| WORK TASK |
Write out, word for word, each line from the start of the entries through the one holding "(22, (0.865, 1.093), (AX"; omit the pictures.

| Items listed in a dataset |
========================================================================
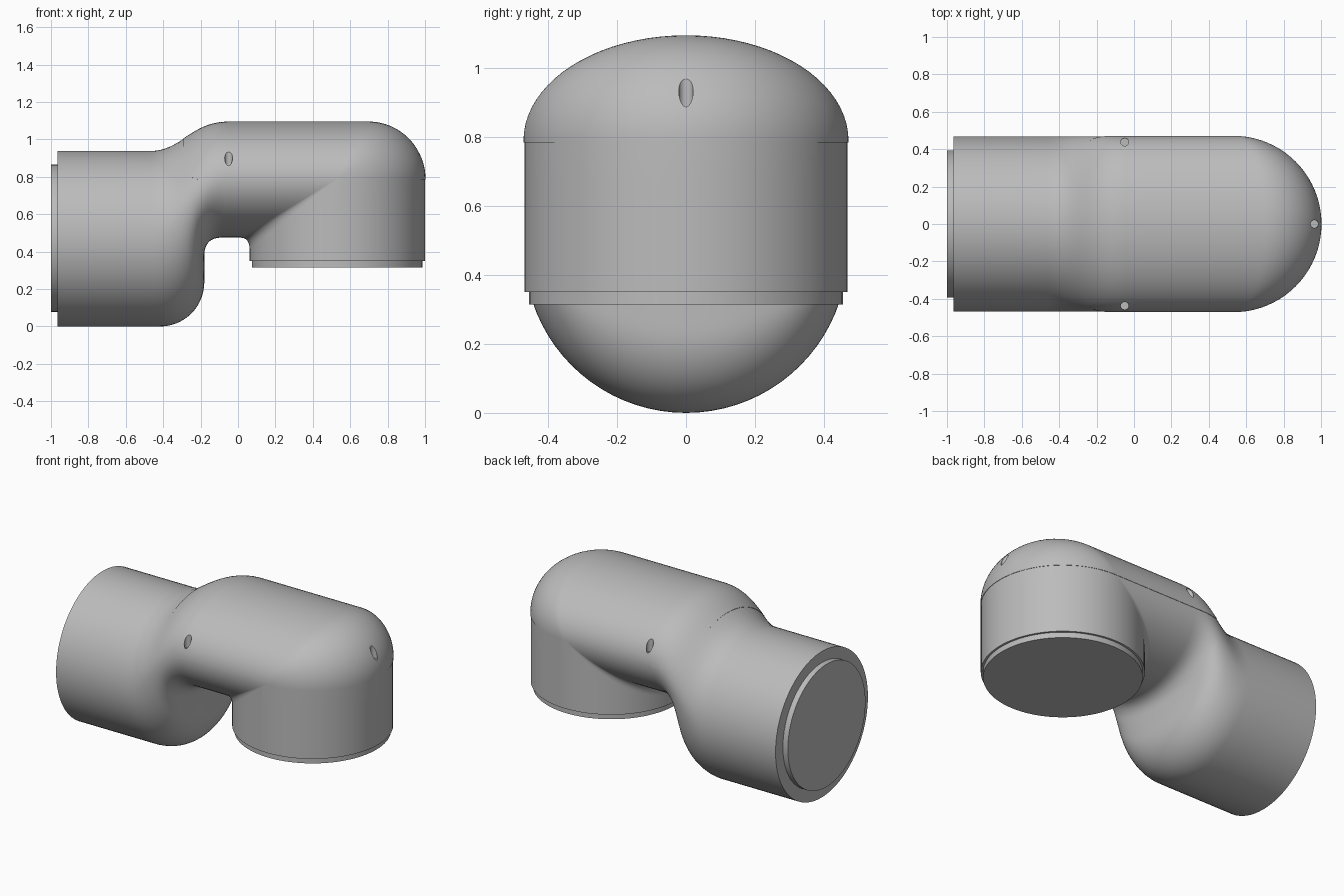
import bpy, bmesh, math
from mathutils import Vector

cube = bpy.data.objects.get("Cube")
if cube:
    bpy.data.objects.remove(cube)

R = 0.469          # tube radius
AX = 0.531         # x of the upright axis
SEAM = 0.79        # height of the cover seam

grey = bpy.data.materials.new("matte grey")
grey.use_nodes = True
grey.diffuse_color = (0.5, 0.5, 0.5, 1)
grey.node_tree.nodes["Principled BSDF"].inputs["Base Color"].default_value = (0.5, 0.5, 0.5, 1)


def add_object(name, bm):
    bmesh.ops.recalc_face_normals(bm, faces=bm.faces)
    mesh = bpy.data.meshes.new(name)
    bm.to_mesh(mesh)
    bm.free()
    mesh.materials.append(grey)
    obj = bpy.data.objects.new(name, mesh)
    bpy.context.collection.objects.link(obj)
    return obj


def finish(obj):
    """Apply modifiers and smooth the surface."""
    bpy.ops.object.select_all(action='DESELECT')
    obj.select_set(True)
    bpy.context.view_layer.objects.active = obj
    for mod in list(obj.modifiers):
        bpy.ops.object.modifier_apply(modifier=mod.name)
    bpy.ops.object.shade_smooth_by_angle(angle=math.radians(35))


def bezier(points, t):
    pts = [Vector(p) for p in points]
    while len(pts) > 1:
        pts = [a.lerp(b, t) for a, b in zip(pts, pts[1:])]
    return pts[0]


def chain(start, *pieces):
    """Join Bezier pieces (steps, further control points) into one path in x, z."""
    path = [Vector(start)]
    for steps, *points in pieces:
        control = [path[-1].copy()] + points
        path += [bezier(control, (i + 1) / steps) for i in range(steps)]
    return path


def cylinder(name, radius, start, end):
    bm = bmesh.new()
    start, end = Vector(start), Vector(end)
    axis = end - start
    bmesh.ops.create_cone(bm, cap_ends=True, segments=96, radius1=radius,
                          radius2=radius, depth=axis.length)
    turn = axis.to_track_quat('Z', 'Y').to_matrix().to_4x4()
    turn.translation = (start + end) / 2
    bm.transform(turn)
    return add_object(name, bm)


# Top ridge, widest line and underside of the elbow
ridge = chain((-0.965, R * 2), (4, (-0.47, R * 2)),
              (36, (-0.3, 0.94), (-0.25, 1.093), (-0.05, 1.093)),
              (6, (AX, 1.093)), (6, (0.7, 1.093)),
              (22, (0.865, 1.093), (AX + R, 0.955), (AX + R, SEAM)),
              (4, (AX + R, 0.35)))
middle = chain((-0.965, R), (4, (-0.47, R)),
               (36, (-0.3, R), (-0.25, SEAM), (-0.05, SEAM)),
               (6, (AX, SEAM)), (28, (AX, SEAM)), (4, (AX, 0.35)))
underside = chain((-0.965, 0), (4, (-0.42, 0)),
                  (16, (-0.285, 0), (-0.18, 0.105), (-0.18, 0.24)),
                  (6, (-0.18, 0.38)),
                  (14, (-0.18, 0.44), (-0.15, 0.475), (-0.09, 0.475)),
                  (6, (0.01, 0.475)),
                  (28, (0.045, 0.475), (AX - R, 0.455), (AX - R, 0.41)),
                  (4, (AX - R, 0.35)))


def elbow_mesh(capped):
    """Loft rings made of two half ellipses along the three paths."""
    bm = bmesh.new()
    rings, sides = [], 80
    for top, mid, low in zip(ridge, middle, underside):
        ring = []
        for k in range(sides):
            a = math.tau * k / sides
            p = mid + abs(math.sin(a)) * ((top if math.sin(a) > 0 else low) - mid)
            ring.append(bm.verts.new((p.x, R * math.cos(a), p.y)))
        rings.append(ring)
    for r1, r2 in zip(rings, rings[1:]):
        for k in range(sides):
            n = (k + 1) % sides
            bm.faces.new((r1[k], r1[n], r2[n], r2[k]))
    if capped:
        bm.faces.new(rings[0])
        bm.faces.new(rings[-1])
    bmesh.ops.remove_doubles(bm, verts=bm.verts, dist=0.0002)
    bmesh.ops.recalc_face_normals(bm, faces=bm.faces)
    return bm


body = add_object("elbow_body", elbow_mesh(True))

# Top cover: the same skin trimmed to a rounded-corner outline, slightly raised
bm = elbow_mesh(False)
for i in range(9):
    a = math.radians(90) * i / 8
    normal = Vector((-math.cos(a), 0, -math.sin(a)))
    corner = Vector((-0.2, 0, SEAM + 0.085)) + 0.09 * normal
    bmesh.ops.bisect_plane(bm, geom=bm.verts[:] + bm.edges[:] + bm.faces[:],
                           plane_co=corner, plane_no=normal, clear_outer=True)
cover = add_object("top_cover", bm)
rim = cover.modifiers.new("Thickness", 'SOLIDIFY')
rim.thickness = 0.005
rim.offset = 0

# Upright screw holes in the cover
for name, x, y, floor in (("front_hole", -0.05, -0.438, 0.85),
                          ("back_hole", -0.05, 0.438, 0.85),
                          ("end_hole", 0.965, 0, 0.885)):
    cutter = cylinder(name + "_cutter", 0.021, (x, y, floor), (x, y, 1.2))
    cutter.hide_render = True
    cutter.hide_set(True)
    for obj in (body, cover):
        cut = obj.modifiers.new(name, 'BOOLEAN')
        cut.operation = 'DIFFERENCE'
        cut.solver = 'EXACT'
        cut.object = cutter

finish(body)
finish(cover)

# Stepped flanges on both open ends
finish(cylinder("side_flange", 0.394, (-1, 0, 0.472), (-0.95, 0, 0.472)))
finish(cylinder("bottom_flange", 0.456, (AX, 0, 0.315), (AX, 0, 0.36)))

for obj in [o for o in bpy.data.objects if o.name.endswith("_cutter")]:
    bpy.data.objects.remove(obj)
========================================================================
| WORKED SOLUTION |
import bpy, bmesh, math
from mathutils import Vector

cube = bpy.data.objects.get("Cube")
if cube:
    bpy.data.objects.remove(cube)

R = 0.469          # tube radius
AX = 0.531         # x of the upright axis
SEAM = 0.79        # height of the cover seam

grey = bpy.data.materials.new("matte grey")
grey.use_nodes = True
grey.diffuse_color = (0.5, 0.5, 0.5, 1)
grey.node_tree.nodes["Principled BSDF"].inputs["Base Color"].default_value = (0.5, 0.5, 0.5, 1)


def add_object(name, bm):
    bmesh.ops.recalc_face_normals(bm, faces=bm.faces)
    mesh = bpy.data.meshes.new(name)
    bm.to_mesh(mesh)
    bm.free()
    mesh.materials.append(grey)
    obj = bpy.data.objects.new(name, mesh)
    bpy.context.collection.objects.link(obj)
    return obj


def finish(obj):
    """Apply modifiers and smooth the surface."""
    bpy.ops.object.select_all(action='DESELECT')
    obj.select_set(True)
    bpy.context.view_layer.objects.active = obj
    for mod in list(obj.modifiers):
        bpy.ops.object.modifier_apply(modifier=mod.name)
    bpy.ops.object.shade_smooth_by_angle(angle=math.radians(35))


def bezier(points, t):
    pts = [Vector(p) for p in points]
    while len(pts) > 1:
        pts = [a.lerp(b, t) for a, b in zip(pts, pts[1:])]
    return pts[0]


def chain(start, *pieces):
    """Join Bezier pieces (steps, further control points) into one path in x, z."""
    path = [Vector(start)]
    for steps, *points in pieces:
        control = [path[-1].copy()] + points
        path += [bezier(control, (i + 1) / steps) for i in range(steps)]
    return path


def cylinder(name, radius, start, end):
    bm = bmesh.new()
    start, end = Vector(start), Vector(end)
    axis = end - start
    bmesh.ops.create_cone(bm, cap_ends=True, segments=96, radius1=radius,
                          radius2=radius, depth=axis.length)
    turn = axis.to_track_quat('Z', 'Y').to_matrix().to_4x4()
    turn.translation = (start + end) / 2
    bm.transform(turn)
    return add_object(name, bm)


# Top ridge, widest line and underside of the elbow
ridge = chain((-0.965, R * 2), (4, (-0.47, R * 2)),
              (36, (-0.3, 0.94), (-0.25, 1.093), (-0.05, 1.093)),
              (6, (AX, 1.093)), (6, (0.7, 1.093)),
              (22, (0.865, 1.093), (AX + R, 0.955), (AX + R, SEAM)),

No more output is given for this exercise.